Milkweed touted as oil-spill super-sucker — with butterfly benefits

A Quebec company is taking a unique approach to cleaning up oil spills by producing the world's only industrial crop of milkweed that will be used as new kind of absorbent. And there's a bonus: growing more milkweed also helps conserve the habitat-stressed monarch butterfly.

Low-cost fibre sought by Parks Canada and habitat-stressed monarchs

The white fibres often seen floating in the fall breeze are able to absorb four times more oil than polypropylene, the artificial product now used to clean up spills. (M. Spencer Green/Associated Press)

A Quebec company is taking a unique approach to cleaning up oil spills by producing the world's only industrial crop of milkweed, which will be used as new kind of absorbent. 

Franç​ois Simard, creator of Protec-Style, has a contract with Parks Canada to supply national parks with oil-spill kits.

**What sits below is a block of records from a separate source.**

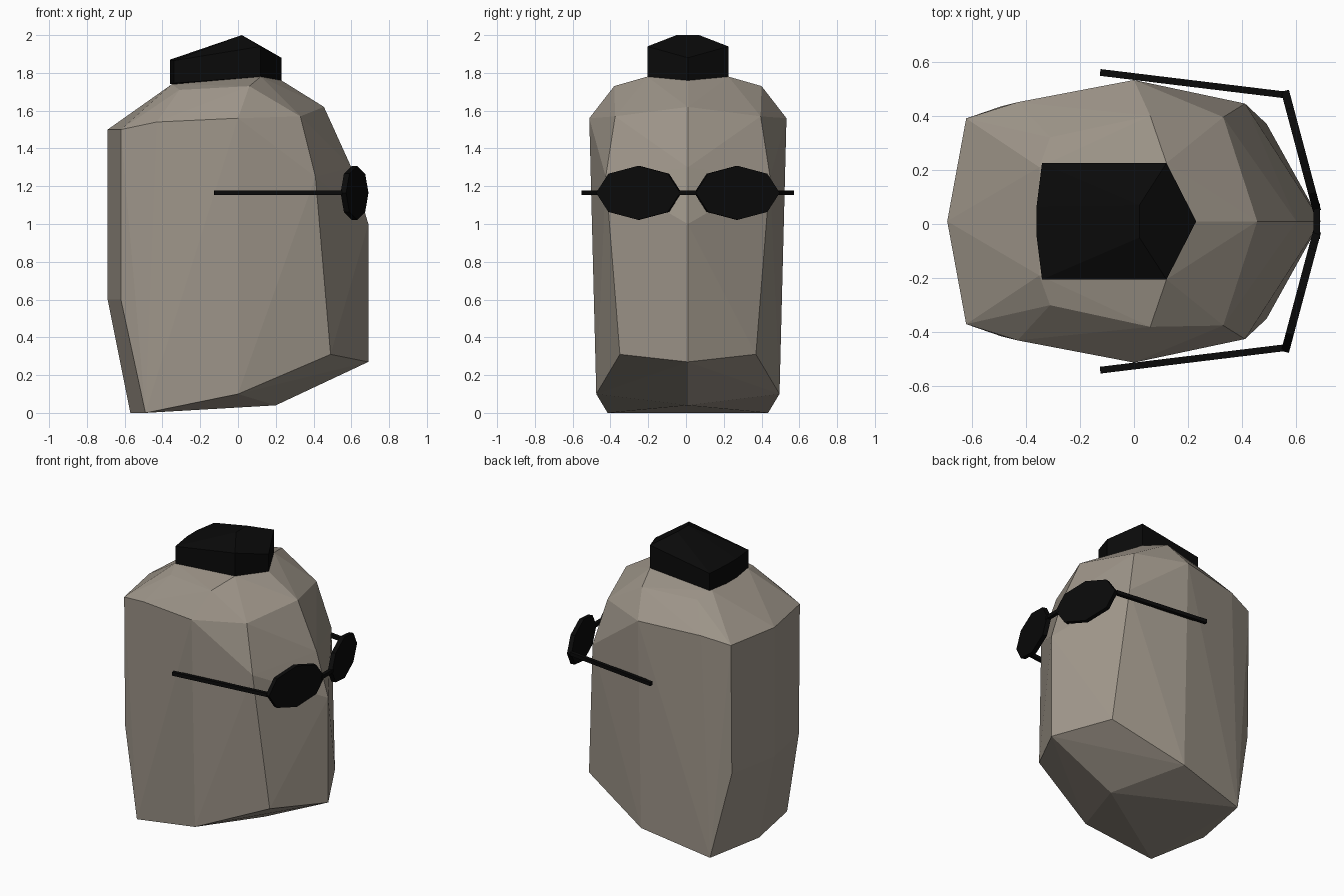
import bpy, bmesh, math
from mathutils import Vector

if "Cube" in bpy.data.objects:
    bpy.data.objects.remove(bpy.data.objects["Cube"])

MID = 0.01  # mirror plane in y


def material(name, rgb):
    m = bpy.data.materials.new(name)
    m.diffuse_color = (*rgb, 1)
    m.use_nodes = True
    m.node_tree.nodes["Principled BSDF"].inputs["Base Color"].default_value = m.diffuse_color
    return m


STONE = material("stone", (0.34, 0.30, 0.25))
BLACK = material("black", (0.003, 0.003, 0.003))


def finish(name, bm, mat):
    bmesh.ops.recalc_face_normals(bm, faces=bm.faces)
    me = bpy.data.meshes.new(name)
    bm.to_mesh(me)
    bm.free()
    me.materials.append(mat)
    ob = bpy.data.objects.new(name, me)
    bpy.context.collection.objects.link(ob)
    return ob


def faceted(name, centre, sides, mat):
    """Faceted solid: hull of centre-line points and mirrored side points."""
    bm = bmesh.new()
    for x, z in centre:
        bm.verts.new((x, MID, z))
    for x, y, z in sides:
        for s in (-1, 1):
            bm.verts.new((x, MID + s * y, z))
    res = bmesh.ops.convex_hull(bm, input=bm.verts[:])
    loose = {e for e in res["geom_interior"] if isinstance(e, bmesh.types.BMVert)}
    bmesh.ops.delete(bm, geom=list(loose), context='VERTS')
    bmesh.ops.dissolve_limit(bm, angle_limit=math.radians(1), verts=bm.verts[:], edges=bm.edges[:])
    return finish(name, bm, mat)


def rod(name, a, b, thick):
    """Square bar from a to b."""
    a, b = Vector(a), Vector(b)
    bm = bmesh.new()
    bmesh.ops.create_cube(bm, size=1)
    bmesh.ops.scale(bm, vec=((b - a).length, thick, thick), verts=bm.verts)
    ob = finish(name, bm, BLACK)
    ob.location = (a + b) / 2
    ob.rotation_euler.z = math.atan2(b.y - a.y, b.x - a.x)
    return ob


# stone head
faceted("stone_head",
        [(-0.69, 1.5), (-0.69, 0.6), (-0.57, 0), (0.2, 0.04), (0.69, 0.27),
         (0.69, 1.0), (0.6, 1.3), (0.455, 1.62), (0.23, 1.76)],
        [(-0.62, 0.38, 1.5), (-0.62, 0.37, 0.6), (-0.49, 0.425, 0),
         (0, 0.485, 0.1), (0.49, 0.36, 0.31), (0.41, 0.435, 1.25),
         (0.33, 0.385, 1.57), (0, 0.522, 1.56), (-0.43, 0.44, 1.54),
         (0.06, 0.39, 1.73), (-0.31, 0.31, 1.71),
         (0.12, 0.215, 1.78), (-0.35, 0.2, 1.74)], STONE)

# cap on top
faceted("cap",
        [(0.23, 1.76), (0.23, 1.88)],
        [(-0.36, 0.055, 1.74), (-0.36, 0.055, 1.87),
         (-0.34, 0.215, 1.745), (-0.34, 0.215, 1.865),
         (0.12, 0.215, 1.78), (0.12, 0.215, 1.94), (0.02, 0.06, 2.0)], BLACK)

# sunglasses
Z = 1.165
for side, s in (("left", 1), ("right", -1)):
    bm = bmesh.new()
    bmesh.ops.create_cone(bm, cap_ends=True, segments=8, radius1=1, radius2=1, depth=0.03)
    # octagon: local z -> x (thickness), y -> width, x -> height
    for v in bm.verts:
        v.co = Vector((v.co.z, v.co.y * 0.23, v.co.x * 0.143))
    lens = finish(side + "_lens", bm, BLACK)
    lens.location = (0.617, MID + s * 0.26, Z)
    lens.rotation_euler.z = s * math.atan2(0.12, 0.45)
    rod(side + "_temple_arm", (0.55, MID + s * 0.468, Z), (-0.125, MID + s * 0.55, Z), 0.025)
rod("bridge", (0.675, MID - 0.065, Z), (0.675, MID + 0.065, Z), 0.025)
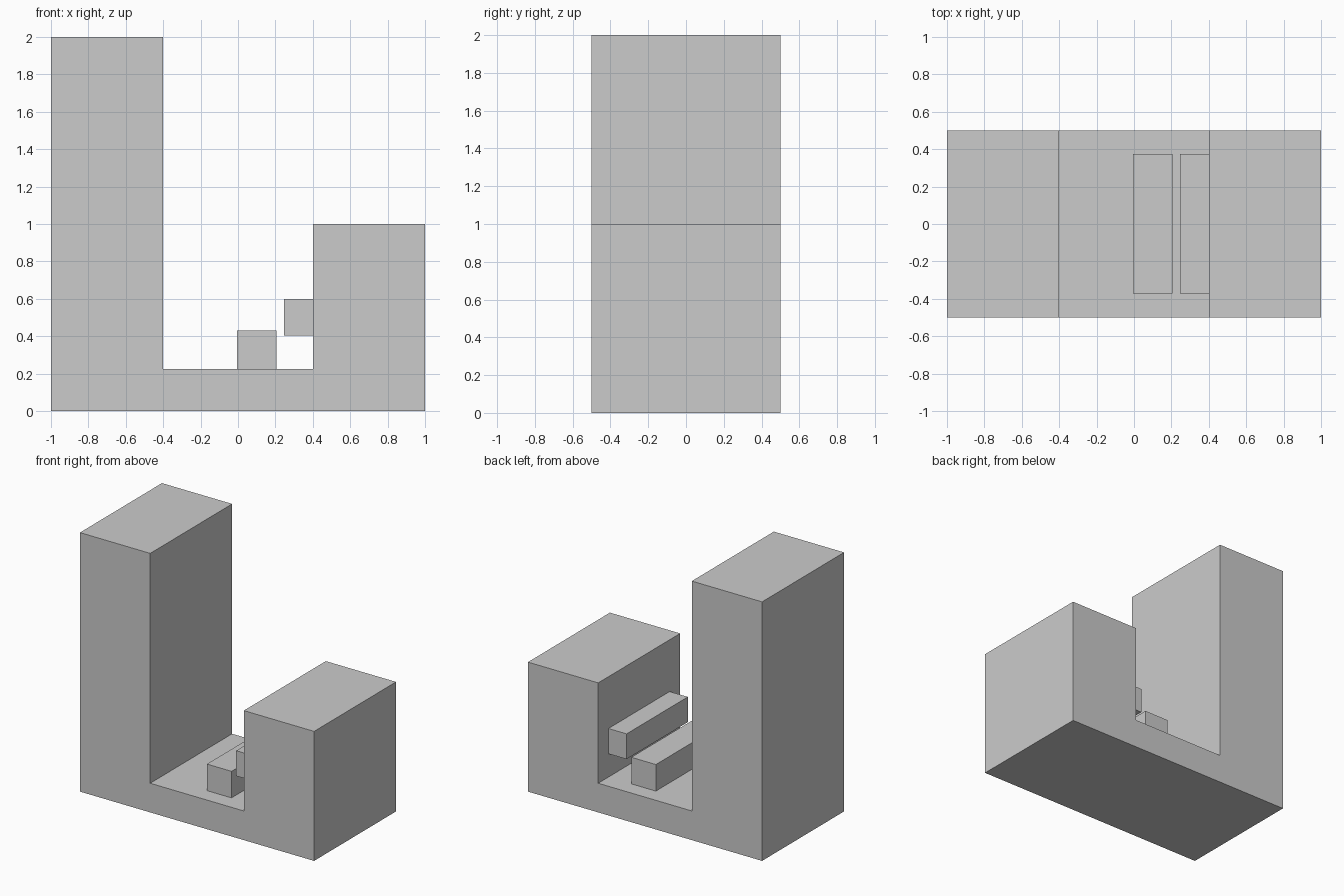
import bpy
import bmesh

if "Cube" in bpy.data.objects:
    bpy.data.objects.remove(bpy.data.objects["Cube"])


def extrude_profile(name, profile, y0, y1):
    """Extrude an x-z outline along y into a solid."""
    bm = bmesh.new()
    face = bm.faces.new([bm.verts.new((x, y0, z)) for x, z in profile])
    result = bmesh.ops.extrude_face_region(bm, geom=[face])
    moved = [g for g in result["geom"] if isinstance(g, bmesh.types.BMVert)]
    bmesh.ops.translate(bm, vec=(0, y1 - y0, 0), verts=moved)
    bmesh.ops.recalc_face_normals(bm, faces=bm.faces)
    mesh = bpy.data.meshes.new(name)
    bm.to_mesh(mesh)
    bm.free()
    obj = bpy.data.objects.new(name, mesh)
    bpy.context.collection.objects.link(obj)
    return obj


def bar(name, x0, x1, z0, z1):
    return extrude_profile(
        name, [(x0, z0), (x1, z0), (x1, z1), (x0, z1)], -0.372, 0.375)


# Main body: tall left block, thin floor, shorter right block
extrude_profile("body", [
    (-1, 0), (1, 0), (1, 1), (0.4, 1),
    (0.4, 0.225), (-0.4, 0.225), (-0.4, 2), (-1, 2),
], -0.5, 0.5)

# Bar resting on the floor
bar("floor_bar", -0.005, 0.205, 0.225, 0.43)

# Bar fixed to the inner face of the short block
bar("wall_bar", 0.245, 0.4, 0.405, 0.6)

The kits come with various sizes of absorbent tubes filled with milkweed fibre.

Simard says milkweed has a unique ability to repel water, which makes it perfect for oil spills on land or water.

"You can leave an absorbent [milkweed] sock in water and it will only absorb the oil. It's very unique in nature to have fibres like that," said Simard in an interview at his factory in Granby, Que. 
Franç​ois Simard, creator of Protec-Style, holds one of his absorbent milkweed-fibre oil-spill cleanup kits. (Margo McDiarmid/CBC)

Milkweed has long been considered a rural pest. But Simard, a former chemical engineer, says the plant's unusual qualities caught his interest.

The white fibres that you can often see floating in the fall breeze are light and hollow and able to absorb four times more oil than polypropylene, the artificial product now used to clean up spills.

Simard has set up a co-operative of 20 farmers in Quebec to grow 325 hectares of milkweed. He says there are another 35 growers on a waiting list.

Low-cost spill cleanup

After the milkweed is harvested, the fibres are separated from pods and seeds and then stuffed into absorbent "socks" or tubes at Simard's factory.

Each kit can absorb 200 litres of spilled oil.

"It's less expensive to use milkweed to collect the oil that was spilled in nature because you have more capacity, you need less absorbent, therefore there is less of a cost of disposal," said Simard.
A comparison shows how much milkweed material, right, and polypropylene, centre, would be needed to fully absorb a spill of the diesel oil in the container on the left. (Margo McDiarmid/CBC)

Parks Canada is interested in the milkweed spill kits because they fit with its mandate for environmental stewardship, says Mikailou Sy, who is head of environmental management for Parks Canada. The contract is worth $186,651 and will supply 50 national parks

The kits will be set up near where park wardens fill up their vehicles and in work yards where petroleum products are used. Staff will be asked to use the milkweed first to assess how well it works.

"Each time there is a spill, however minor it is, our people will be instructed to use this product first and to see whether it is more effective than the product they used before," said Sy in an interview with CBC.

There is also an added environmental benefit.

Habitat for monarchs

Milkweed plants are the only place where the orange and black monarch butterfly lays its eggs. The monarchs, some of which migrate a gruelling 3,000 kilometres every year from Canada to Mexico, are in steep decline. It's partly because milkweed, which is both a habitat and food source for the monarch caterpillar, is being destroyed by pesticides.
A monarch butterfly that Franç​ois Simard has named Bob perches on his arm. Demand for Simard's oil-spill kits means more milkweed crops that are beneficial for the butterflies. (Margo McDiarmid/CBC)

There's a growing movement in North America to plant milkweed along the migration route to help the disappearing butterfly. Last year, the leaders of Canada, Mexico and the U.S. signed an agreement to make greater efforts to protect the butterfly.

Simard says that's why his crop has added environmental benefit.

"The more milkweed we grow, the more monarchs we're going to see."

Simard, says this year's small milkweed crop in Quebec's Mauricie region was an example of what could happen.

"There were so many butterflies in the field that people on the road … had to stop," he says. "They were wondering what was happening. It was just growing 20 hectares that made the whole difference."

Simard is also working on plans to produce and test milkweed fibres for cold weather insulation with winter clothing manufacturer Chlorophylle.

But in the meantime, his small factory is busy filling up the milkweed oil spill kits that will be sent out to national parks this winter.

"It's very useful, and Mother Nature will thank us for it."